Pub Date: Feb. 14th, 2000
ISBN: 0-375-40908-4
Publisher: Knopf

            A risky and ultimately unsatisfying departure from what we’ve come to think of as Updike’s distinctive territory:  suburbia and its discontents.

            Here, he retells the story of Hamlet’s mother, the adulterous queen, and her brother-in-law and lover, in the years leading to Prince “Amleth’s” return from college in Wittenberg, to bury his father and attend the marriage of his mother and uncle.  Updike’s sources include Shakespeare’s primary one, Saxo Grammaticus’ 12th-century Historia Danica, as well as Hamlet itself, from which he quotes sporadically (noting, for instance, that the lovers exchange “reechy kisses”).  The novel is best in its first half:  a clever re-creation of late medieval Scandinavia’s tangled power struggles and of the austere court of famed warrior Horwendil the Jute, who wed reluctant young “Gerutha” and became king of Denmark (then Zealand) upon her father’s death.  The sly figure of Horwendil’s “dark” brother Feng(on), a “freelance” adventurer whose tales of foreign lands seduce Gerutha (exactly as Othello’s enchanted Desdemona) into intimacy, is quite convincingly evoked.  Alas, once Gerutha and “Feng” (later Gertrude and Claudius, for reasons only partially spelt out) hit the sheets (this is Updike, after all), the hitherto lean and credibly stately prose often becomes, if not quite royal, certifiably purple (“Surges of sensation in her lower parts lifted her so high her voice was flung from her like a bird’s lost call”).  It isn’t all risible, though.  Long restrained tensions between “King Hamlet” (his name likewise having changed) and the wily Feng explode in a taut confrontation scene.  Gertrude’s transformation from unwilling bride to weary, guilt-ridden matron is deftly traced.  And the offstage presence, as it were, of her brooding, “theatrical” son – an aggrieved time bomb ticking steadily away – is expertly sketched in.  Yet the abrupt inconclusive ending (even though we know precisely what’s to come) is almost certainly a mistake.

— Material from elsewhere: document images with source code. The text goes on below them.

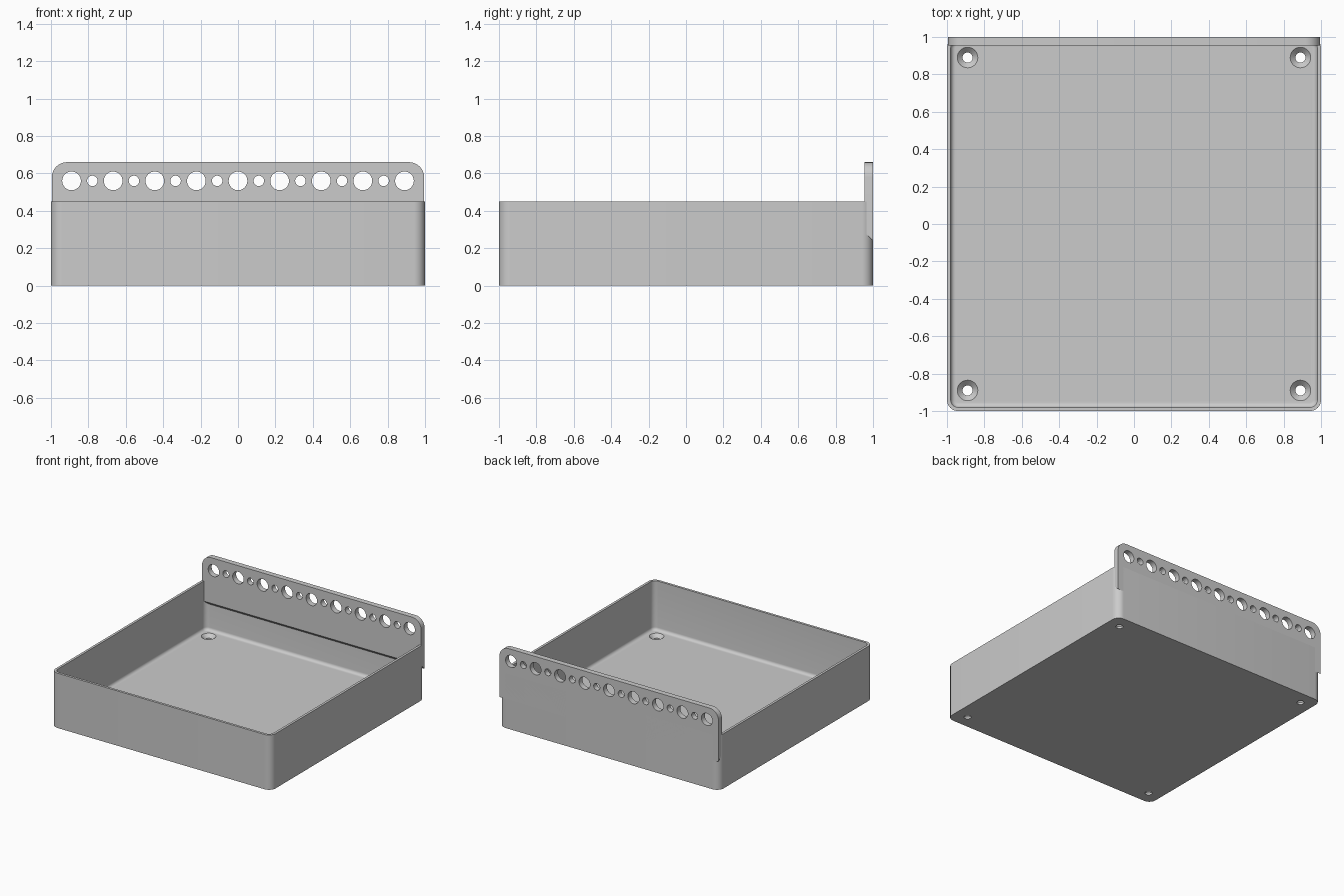
import bpy, bmesh
from math import sin, cos, pi, radians

cube = bpy.data.objects.get("Cube")
if cube:
    bpy.data.objects.remove(cube, do_unlink=True)

grey = bpy.data.materials.new("light grey")
grey.use_nodes = True
COLOUR = (0.6, 0.6, 0.6, 1)
grey.diffuse_color = COLOUR
grey.node_tree.nodes["Principled BSDF"].inputs["Base Color"].default_value = COLOUR


def arc(cx, cy, r, start, steps=8):
    """Quarter circle, anticlockwise from the start angle in degrees."""
    angles = [radians(start + 90 * i / steps) for i in range(steps + 1)]
    return [(cx + r * cos(a), cy + r * sin(a)) for a in angles]


def rounded_square(half, r, z):
    c = half - r
    corners = ((c, c, 0), (-c, c, 90), (-c, -c, 180), (c, -c, 270))
    return [(x, y, z) for cx, cy, a in corners for x, y in arc(cx, cy, r, a)]


def circle(cx, cy, r, z, n=32):
    return [(cx + r * cos(2 * pi * i / n), cy + r * sin(2 * pi * i / n), z) for i in range(n)]


def loft(bm, rings):
    """Skin matching rings in order and cap both ends."""
    loops = [[bm.verts.new(p) for p in ring] for ring in rings]
    for a, b in zip(loops, loops[1:]):
        for i in range(len(a)):
            j = (i + 1) % len(a)
            bm.faces.new((a[i], a[j], b[j], b[i]))
    bm.faces.new(loops[0][::-1])
    bm.faces.new(loops[-1])


def make_object(name, solids):
    bm = bmesh.new()
    for rings in solids:
        loft(bm, rings)
    bmesh.ops.recalc_face_normals(bm, faces=bm.faces)
    mesh = bpy.data.meshes.new(name)
    bm.to_mesh(mesh)
    bm.free()
    mesh.materials.append(grey)
    obj = bpy.data.objects.new(name, mesh)
    bpy.context.collection.objects.link(obj)
    return obj


def drill(obj, cutter):
    """Cut the holes, bake the result and shade curved faces smooth."""
    cutter.hide_render = True
    mod = obj.modifiers.new("holes", 'BOOLEAN')
    mod.operation = 'DIFFERENCE'
    mod.solver = 'EXACT'
    mod.object = cutter
    bpy.context.view_layer.update()
    depsgraph = bpy.context.evaluated_depsgraph_get()
    baked = bpy.data.meshes.new_from_object(obj.evaluated_get(depsgraph))
    obj.modifiers.clear()
    obj.data = baked
    bpy.data.objects.remove(cutter, do_unlink=True)
    bpy.ops.object.select_all(action='DESELECT')
    obj.select_set(True)
    bpy.context.view_layer.objects.active = obj
    bpy.ops.object.shade_smooth_by_angle(angle=radians(30))


# Open tray: thin walls, rounded corners, fillet where walls meet the floor
HEIGHT, FLOOR, INNER, FILLET = 0.45, 0.045, 0.98, 0.025
rings = [rounded_square(1, 0.06, 0), rounded_square(1, 0.06, HEIGHT),
         rounded_square(INNER, 0.04, HEIGHT)]
for i in range(7):
    a = pi / 2 * i / 6
    inset = FILLET * (1 - cos(a))
    rings.append(rounded_square(INNER - inset, 0.04 - inset,
                                FLOOR + FILLET * (1 - sin(a))))
tray = make_object("tray", [rings])

# Countersunk screw holes in the floor corners
SCREW = 0.89
screw_profile = ((0.027, -0.02), (0.027, 0.017), (0.065, 0.055))
drill(tray, make_object("screw_cutter", [
    [circle(sx * SCREW, sy * SCREW, r, z) for r, z in screw_profile]
    for sx in (-1, 1) for sy in (-1, 1)]))

# Upright back plate with rounded top corners and a sloping underside
HALF, TOP, RADIUS = 0.995, 0.66, 0.08
FRONT_Y, BACK_Y = 0.955, 1.0


def plate_ring(y, bottom):
    c, z = HALF - RADIUS, TOP - RADIUS
    outline = [(HALF, bottom)] + arc(c, z, RADIUS, 0) + arc(-c, z, RADIUS, 90) + [(-HALF, bottom)]
    return [(x, y, h) for x, h in outline]


plate = make_object("back_plate", [[plate_ring(FRONT_Y, 0.285), plate_ring(BACK_Y, 0.24)]])

# Row of alternating large and small holes through the plate
holes = []
for i in range(17):
    x = -SCREW + i * SCREW / 8
    r = 0.028 if i % 2 else 0.05
    holes.append([[(px, y, 0.56 + pz) for px, pz, _ in circle(x, 0, r, 0)]
                  for y in (FRONT_Y - 0.05, BACK_Y + 0.05)])
drill(plate, make_object("plate_cutter", holes))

            One of Updike’s more intriguing experiments – but not one of his successes.  (Book-of-the-Month main selection)